It has been a pleasure to work with Edge Hill University in the partnership with the ASK Club at the Ecumenical Centre in Skelmersdale. Teaching on this project has been a great opportunity to offer skills and knowledge to those who really need it and make a difference to a person’s language ability and experience in the UK. My approach has been to offer a friendly, supportive, and sensitive environment which has made for an enjoyable and rewarding experience for the refugees and for me.
The project has helped develop me as a person and given me the opportunity to interact with and get to know a very interesting group of people I wouldn’t have met otherwise. The students look forward to the classes and are improving their English while I really enjoy teaching too. I am thankful to have been able to practice and improve my language teaching skills and have been equally glad to have the chance to get to know the people from the Skelmersdale Ecumenical Centre and the ASK Club. Providing the refugees and asylum seekers with the help they need to learn English is essential for their immersion into British society. It was incredible to witness their gratitude, their dedication to learning, and their motivation to use this skill to obtain opportunities and create a meaningful life for themselves.

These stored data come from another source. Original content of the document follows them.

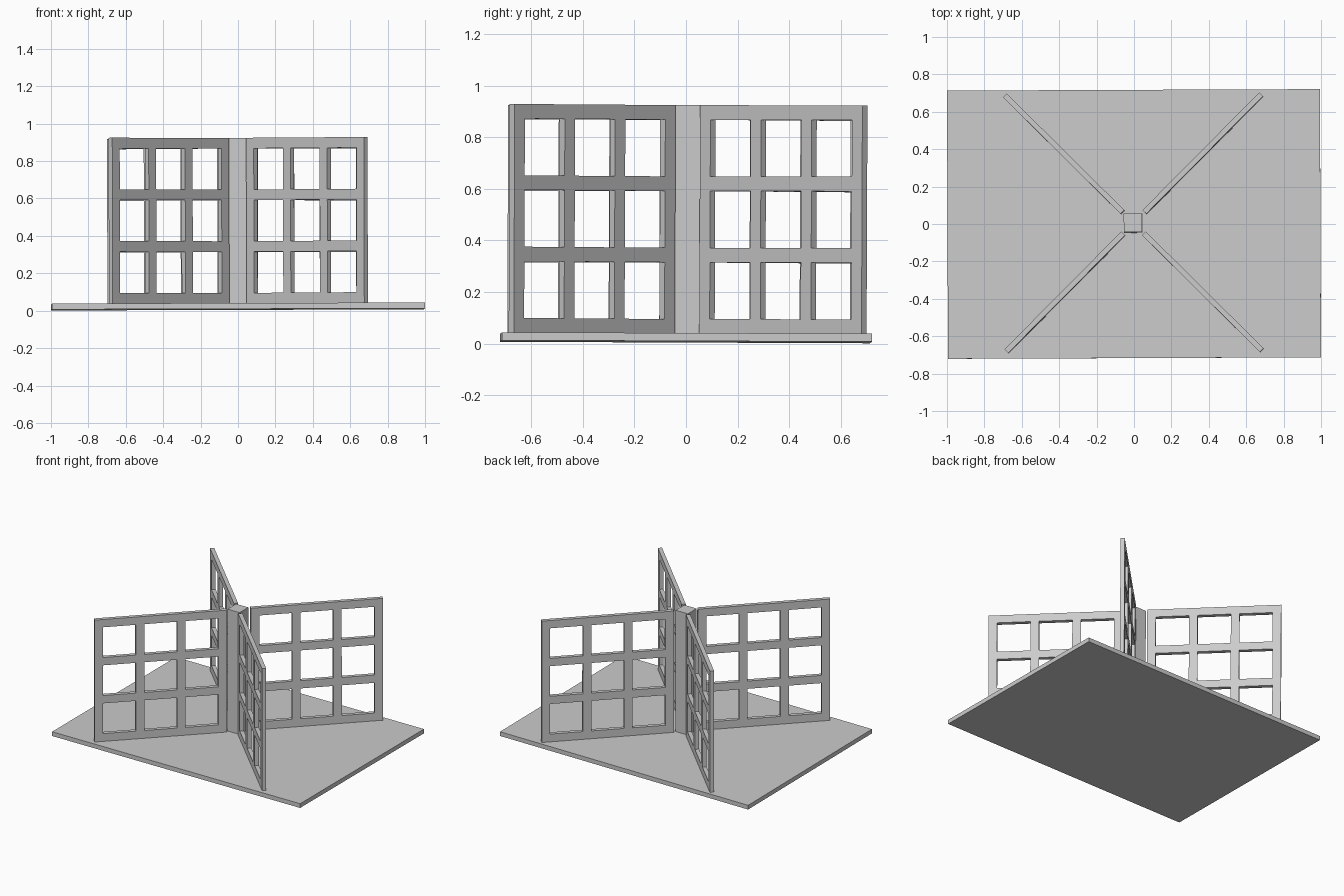
import bpy, bmesh, math
from mathutils import Matrix, Vector

if "Cube" in bpy.data.objects:
    bpy.data.objects.remove(bpy.data.objects["Cube"])

grey = bpy.data.materials.new("light grey")
grey.diffuse_color = (0.6, 0.6, 0.6, 1)
grey.use_nodes = True
grey.node_tree.nodes["Principled BSDF"].inputs["Base Color"].default_value = grey.diffuse_color

# The whole model leans very slightly
LEAN = (Matrix.Rotation(0.004, 4, 'Z') @ Matrix.Rotation(-0.004, 4, 'X')
        @ Matrix.Rotation(-0.003, 4, 'Y'))
BASE_Z, BASE_T = 0.007, 0.031
FLOOR = BASE_Z + BASE_T
SIZE, BAR, THICK = 0.886, 0.0566, 0.028
WINDOW = (SIZE - 4 * BAR) / 3


def finish(name, bm, matrix):
    bm.normal_update()
    mesh = bpy.data.meshes.new(name)
    bm.to_mesh(mesh)
    bm.free()
    mesh.materials.append(grey)
    obj = bpy.data.objects.new(name, mesh)
    bpy.context.collection.objects.link(obj)
    obj.matrix_world = LEAN @ matrix
    return obj


def box(name, size, centre):
    bm = bmesh.new()
    bmesh.ops.create_cube(bm, size=1)
    bmesh.ops.scale(bm, vec=size, verts=bm.verts)
    return finish(name, bm, Matrix.Translation(centre))


def panel(name, angle, inner):
    # Square sheet in the xz plane: bars and windows alternate both ways
    stops = [0]
    for i in range(7):
        stops.append(stops[-1] + (WINDOW if i % 2 else BAR))
    bm = bmesh.new()
    v = [[bm.verts.new((x, 0, z)) for z in stops] for x in stops]
    for i in range(7):
        for j in range(7):
            if not (i % 2 and j % 2):
                bm.faces.new((v[i][j], v[i + 1][j], v[i + 1][j + 1], v[i][j + 1]))
    bmesh.ops.dissolve_limit(bm, angle_limit=0.01, verts=bm.verts, edges=[])
    place = (Matrix.Translation((0, 0.002, FLOOR)) @ Matrix.Rotation(angle, 4, 'Z')
             @ Matrix.Translation((inner, 0, 0)))
    obj = finish(name, bm, place)
    mod = obj.modifiers.new("thickness", 'SOLIDIFY')
    mod.thickness = THICK
    mod.offset = 0


# Base board
box("base_board", (1.994, 1.434, BASE_T), (0, 0, BASE_Z + BASE_T / 2))
# Central post
box("centre_post", (0.098, 0.1, SIZE), (-0.003, 0.003, FLOOR + SIZE / 2))
# Four window panels radiating from the post corners
for name, deg, inner in (("back_right_panel", 45, 0.083), ("back_left_panel", 135, 0.083),
                         ("front_left_panel", 225, 0.079), ("front_right_panel", 315, 0.079)):
    panel(name, math.radians(deg), inner)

This experience helped me understand that due to their life experiences and circumstances, refugees have unique needs for second language acquisition (SLA). Learning the language of their receiving country meets several goals of refugee integration, specifically, competence in the new language can promote social and economic independence to rebuild a positive future, and foster understanding of the receiving society. The ability to speak English opens doors to integration and free and accessible language education is a necessity. Classes should be adequately funded and tailored to the needs of language learners at all levels of proficiency.